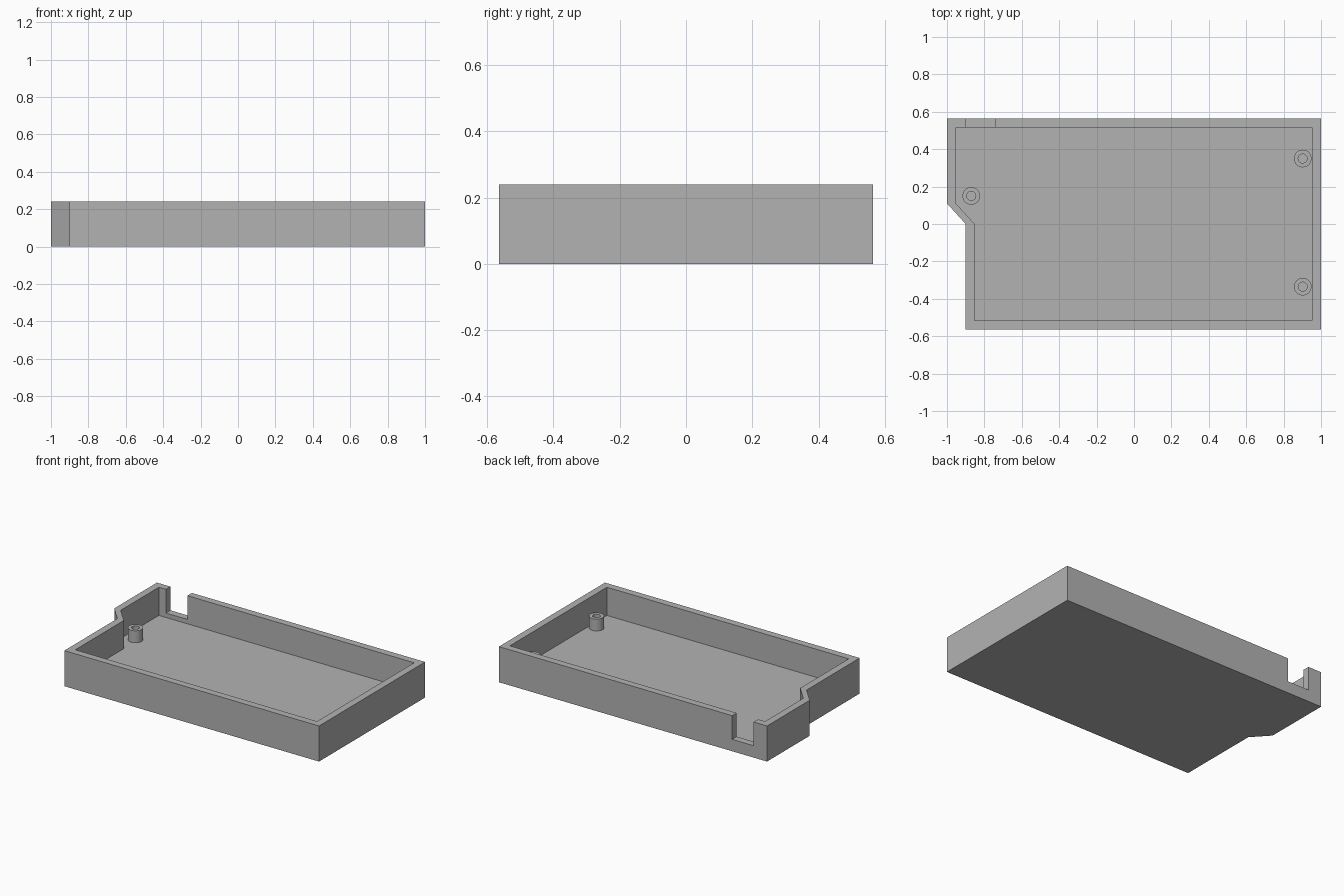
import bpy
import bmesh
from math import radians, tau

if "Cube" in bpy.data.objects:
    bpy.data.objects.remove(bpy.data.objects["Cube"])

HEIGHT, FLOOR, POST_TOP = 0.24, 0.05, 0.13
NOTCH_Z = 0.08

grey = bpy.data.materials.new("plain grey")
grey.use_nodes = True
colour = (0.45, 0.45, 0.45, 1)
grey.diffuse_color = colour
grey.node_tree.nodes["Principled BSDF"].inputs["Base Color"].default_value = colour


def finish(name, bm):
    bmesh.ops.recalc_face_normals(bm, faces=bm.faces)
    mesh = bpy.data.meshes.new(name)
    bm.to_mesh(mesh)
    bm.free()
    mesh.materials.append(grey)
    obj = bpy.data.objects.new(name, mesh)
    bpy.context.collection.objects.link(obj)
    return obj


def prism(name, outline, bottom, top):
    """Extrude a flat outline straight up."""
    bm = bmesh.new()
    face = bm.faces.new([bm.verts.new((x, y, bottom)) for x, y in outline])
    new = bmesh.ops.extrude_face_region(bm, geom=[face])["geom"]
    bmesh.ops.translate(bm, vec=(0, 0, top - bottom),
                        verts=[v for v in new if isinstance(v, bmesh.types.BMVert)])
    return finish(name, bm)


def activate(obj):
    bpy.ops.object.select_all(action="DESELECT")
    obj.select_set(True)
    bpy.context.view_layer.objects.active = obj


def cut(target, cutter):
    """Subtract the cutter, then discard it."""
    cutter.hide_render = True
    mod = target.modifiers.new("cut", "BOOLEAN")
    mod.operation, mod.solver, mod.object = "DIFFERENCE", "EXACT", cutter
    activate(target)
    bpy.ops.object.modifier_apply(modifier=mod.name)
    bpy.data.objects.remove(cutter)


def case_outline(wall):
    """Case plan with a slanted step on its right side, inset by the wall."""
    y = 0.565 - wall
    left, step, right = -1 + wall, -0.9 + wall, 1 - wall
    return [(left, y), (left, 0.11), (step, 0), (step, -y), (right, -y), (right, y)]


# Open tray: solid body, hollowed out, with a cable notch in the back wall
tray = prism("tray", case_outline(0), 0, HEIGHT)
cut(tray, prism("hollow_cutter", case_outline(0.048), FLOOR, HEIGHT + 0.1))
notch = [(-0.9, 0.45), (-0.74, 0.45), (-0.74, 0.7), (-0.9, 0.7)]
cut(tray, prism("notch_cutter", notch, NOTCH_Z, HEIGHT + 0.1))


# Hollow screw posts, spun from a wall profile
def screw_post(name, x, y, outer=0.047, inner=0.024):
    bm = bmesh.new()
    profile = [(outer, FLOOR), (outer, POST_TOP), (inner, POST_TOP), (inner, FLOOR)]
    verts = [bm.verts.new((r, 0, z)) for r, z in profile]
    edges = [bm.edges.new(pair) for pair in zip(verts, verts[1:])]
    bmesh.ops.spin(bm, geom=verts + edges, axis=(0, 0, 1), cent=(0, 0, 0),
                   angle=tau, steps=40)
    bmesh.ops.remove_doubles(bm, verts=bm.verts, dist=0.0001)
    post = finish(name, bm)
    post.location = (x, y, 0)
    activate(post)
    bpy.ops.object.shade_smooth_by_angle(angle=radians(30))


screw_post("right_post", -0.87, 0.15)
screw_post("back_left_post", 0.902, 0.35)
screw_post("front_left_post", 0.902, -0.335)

⁂

#### ASSIGNED TASK
Please output all the records above exactly, leaving out every picture.

#### ANSWER FOR THIS EXERCISE
import bpy
import bmesh
from math import radians, tau

if "Cube" in bpy.data.objects:
    bpy.data.objects.remove(bpy.data.objects["Cube"])

HEIGHT, FLOOR, POST_TOP = 0.24, 0.05, 0.13
NOTCH_Z = 0.08

grey = bpy.data.materials.new("plain grey")
grey.use_nodes = True
colour = (0.45, 0.45, 0.45, 1)
grey.diffuse_color = colour
grey.node_tree.nodes["Principled BSDF"].inputs["Base Color"].default_value = colour


def finish(name, bm):
    bmesh.ops.recalc_face_normals(bm, faces=bm.faces)
    mesh = bpy.data.meshes.new(name)
    bm.to_mesh(mesh)
    bm.free()
    mesh.materials.append(grey)
    obj = bpy.data.objects.new(name, mesh)
    bpy.context.collection.objects.link(obj)
    return obj


def prism(name, outline, bottom, top):
    """Extrude a flat outline straight up."""
    bm = bmesh.new()
    face = bm.faces.new([bm.verts.new((x, y, bottom)) for x, y in outline])
    new = bmesh.ops.extrude_face_region(bm, geom=[face])["geom"]
    bmesh.ops.translate(bm, vec=(0, 0, top - bottom),
                        verts=[v for v in new if isinstance(v, bmesh.types.BMVert)])
    return finish(name, bm)


def activate(obj):
    bpy.ops.object.select_all(action="DESELECT")
    obj.select_set(True)
    bpy.context.view_layer.objects.active = obj


def cut(target, cutter):
    """Subtract the cutter, then discard it."""
    cutter.hide_render = True
    mod = target.modifiers.new("cut", "BOOLEAN")
    mod.operation, mod.solver, mod.object = "DIFFERENCE", "EXACT", cutter
    activate(target)
    bpy.ops.object.modifier_apply(modifier=mod.name)
    bpy.data.objects.remove(cutter)


def case_outline(wall):
    """Case plan with a slanted step on its right side, inset by the wall."""
    y = 0.565 - wall
    left, step, right = -1 + wall, -0.9 + wall, 1 - wall
    return [(left, y), (left, 0.11), (step, 0), (step, -y), (right, -y), (right, y)]


# Open tray: solid body, hollowed out, with a cable notch in the back wall
tray = prism("tray", case_outline(0), 0, HEIGHT)
cut(tray, prism("hollow_cutter", case_outline(0.048), FLOOR, HEIGHT + 0.1))
notch = [(-0.9, 0.45), (-0.74, 0.45), (-0.74, 0.7), (-0.9, 0.7)]
cut(tray, prism("notch_cutter", notch, NOTCH_Z, HEIGHT + 0.1))


# Hollow screw posts, spun from a wall profile
def screw_post(name, x, y, outer=0.047, inner=0.024):
    bm = bmesh.new()
    profile = [(outer, FLOOR), (outer, POST_TOP), (inner, POST_TOP), (inner, FLOOR)]
    verts = [bm.verts.new((r, 0, z)) for r, z in profile]
    edges = [bm.edges.new(pair) for pair in zip(verts, verts[1:])]
    bmesh.ops.spin(bm, geom=verts + edges, axis=(0, 0, 1), cent=(0, 0, 0),
                   angle=tau, steps=40)
    bmesh.ops.remove_doubles(bm, verts=bm.verts, dist=0.0001)
    post = finish(name, bm)
    post.location = (x, y, 0)
    activate(post)
    bpy.ops.object.shade_smooth_by_angle(angle=radians(30))


screw_post("right_post", -0.87, 0.15)
screw_post("back_left_post", 0.902, 0.35)
screw_post("front_left_post", 0.902, -0.335)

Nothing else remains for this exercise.